CollectionIrish Emigration Database
FileWightman, Henderson/76
SenderWightman, Henderson
Sender Gendermale
Sender Occupationunknown
Sender Religionunknown
OriginWoodside Crescent, Glasgow? Scotland?
Recipient Genderunknown
SourceT 1475/1 p27: Copied by Permission of Miss A. McKisack, 9 Mount Pleasant, Belfast.
ArchiveThe Public Record Office, Northern Ireland.
Doc. No.9404170
Partial Date
Doc. TypeEMG
LogDocument added by LT, 25:04:1994.
Word Count647
TranscriptWood Side Crescent. April 10th 1837.

This day last year I left the banks of the Florence. Sunday morning
April 10th 1836. Surely goodness & mercy have followed us all
the days of my life.

My dear Friend,
It is so seldom that I am favoured with a private opportunity
of sending you a letter that I gladly avail myself of it. I hope that
my good old friends at Hillsborough will begin to revive as the weather
gets milder. From the account you give me of the low state to which my
Aunt McAlister was reduced I had but little expectation of her recovery,
and felt very deeply for poor Ann and Mary and rejoiced for their sakes
when a letter from Mrs Archer informed me that she was getting better.
My dear aunt Peggy I think of more than I can express. I hope James
Henderson is well once more, and able to go his rounds of duty. I thank
you for your kind hints and had intended writing to Uncle John for some
time past, but as I did not receive any intimation on the subject I did
not like to send a letter by post. It does not do for you to judge of
other by yourself on this point. Am anxious to hear if my Uncle John
has good advice. I know he has the best nursing but this will not always
avail. In a very little time I trust we shall all be removed to the
Upper Kingdom. How necessary then that we should each be faithful in
doing our allotted work whilst we have strength. Yesterday I realized
this in my own case. I felt too unwell to go to church or even to read
until evening when I began to get better, and to-day I am very stupid
from the effects of it. I suppose it was a little cold but it has also
stirred me up to see the worth of time, and that a sick bed is not always
the place where we can be spiritually minded. I am disposed to think that
your own health is much improved. You do not say how Mrs W. [Wightman?]
gets on. I only fear that you take too much care of her. As for Jane
like myself she is self willed. The letter you kindly prepared me to
receive came to hand. My aunt had mentioned the subject to me before
I left Ireland, but as I then thought it might be some time before
Margarets education would be finished and I might never be put to the
test, I did not perhaps express myself so decidedly as I should have done.
I replyed [replied?] to the letters as quickly as I could, stating honestly
what I had before repeated, that I did not consider myself qualified
to fill the situation that I had rejected. Some situations offering
advantages most desirable to me in many ways for this very principle.
I am well aware that her partiality led her to overate [overrate?] my
abilities and she would have been most disappointed in the [?] I feel most
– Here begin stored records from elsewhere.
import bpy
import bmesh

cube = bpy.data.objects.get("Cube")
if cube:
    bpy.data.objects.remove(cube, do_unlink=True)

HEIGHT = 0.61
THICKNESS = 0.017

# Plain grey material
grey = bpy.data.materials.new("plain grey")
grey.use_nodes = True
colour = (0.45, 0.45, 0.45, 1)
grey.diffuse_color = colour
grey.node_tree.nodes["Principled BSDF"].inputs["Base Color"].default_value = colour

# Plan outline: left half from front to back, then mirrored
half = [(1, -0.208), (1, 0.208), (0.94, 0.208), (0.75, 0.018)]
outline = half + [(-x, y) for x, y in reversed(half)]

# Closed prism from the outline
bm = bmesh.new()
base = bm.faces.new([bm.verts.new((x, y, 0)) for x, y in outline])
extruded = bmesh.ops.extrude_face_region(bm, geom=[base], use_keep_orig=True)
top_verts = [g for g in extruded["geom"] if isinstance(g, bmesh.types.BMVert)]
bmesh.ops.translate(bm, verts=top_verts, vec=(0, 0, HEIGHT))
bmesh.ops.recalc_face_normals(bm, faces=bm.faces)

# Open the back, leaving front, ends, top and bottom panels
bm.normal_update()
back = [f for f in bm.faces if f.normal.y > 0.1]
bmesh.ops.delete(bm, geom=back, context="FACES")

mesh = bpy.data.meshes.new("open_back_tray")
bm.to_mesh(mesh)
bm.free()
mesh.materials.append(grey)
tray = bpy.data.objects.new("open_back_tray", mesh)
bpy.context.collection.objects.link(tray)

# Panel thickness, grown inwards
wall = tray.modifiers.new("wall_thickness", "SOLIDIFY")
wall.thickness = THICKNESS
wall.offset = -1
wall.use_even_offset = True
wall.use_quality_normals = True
deeply indebted to her tried friendship and affection & also to Mrs Archer
which I hope I shall never cease to remember with gratitude, and it would
grieve me if I have offended them in the least degree by declining the
proposal. I am anxious to hear if they have made any satisfactory
arrangements. I have been half expecting a letter from some friends for the
last week, although I can scarcely give a good reason for the hope. If
leisure permitted I would like to write some of my American friends, but
this seems too great a task at present. With affectionate love to
Jane and Miss Waddell and that God may bless you as a family is the
sincere wish of your attached friend
H. Wightman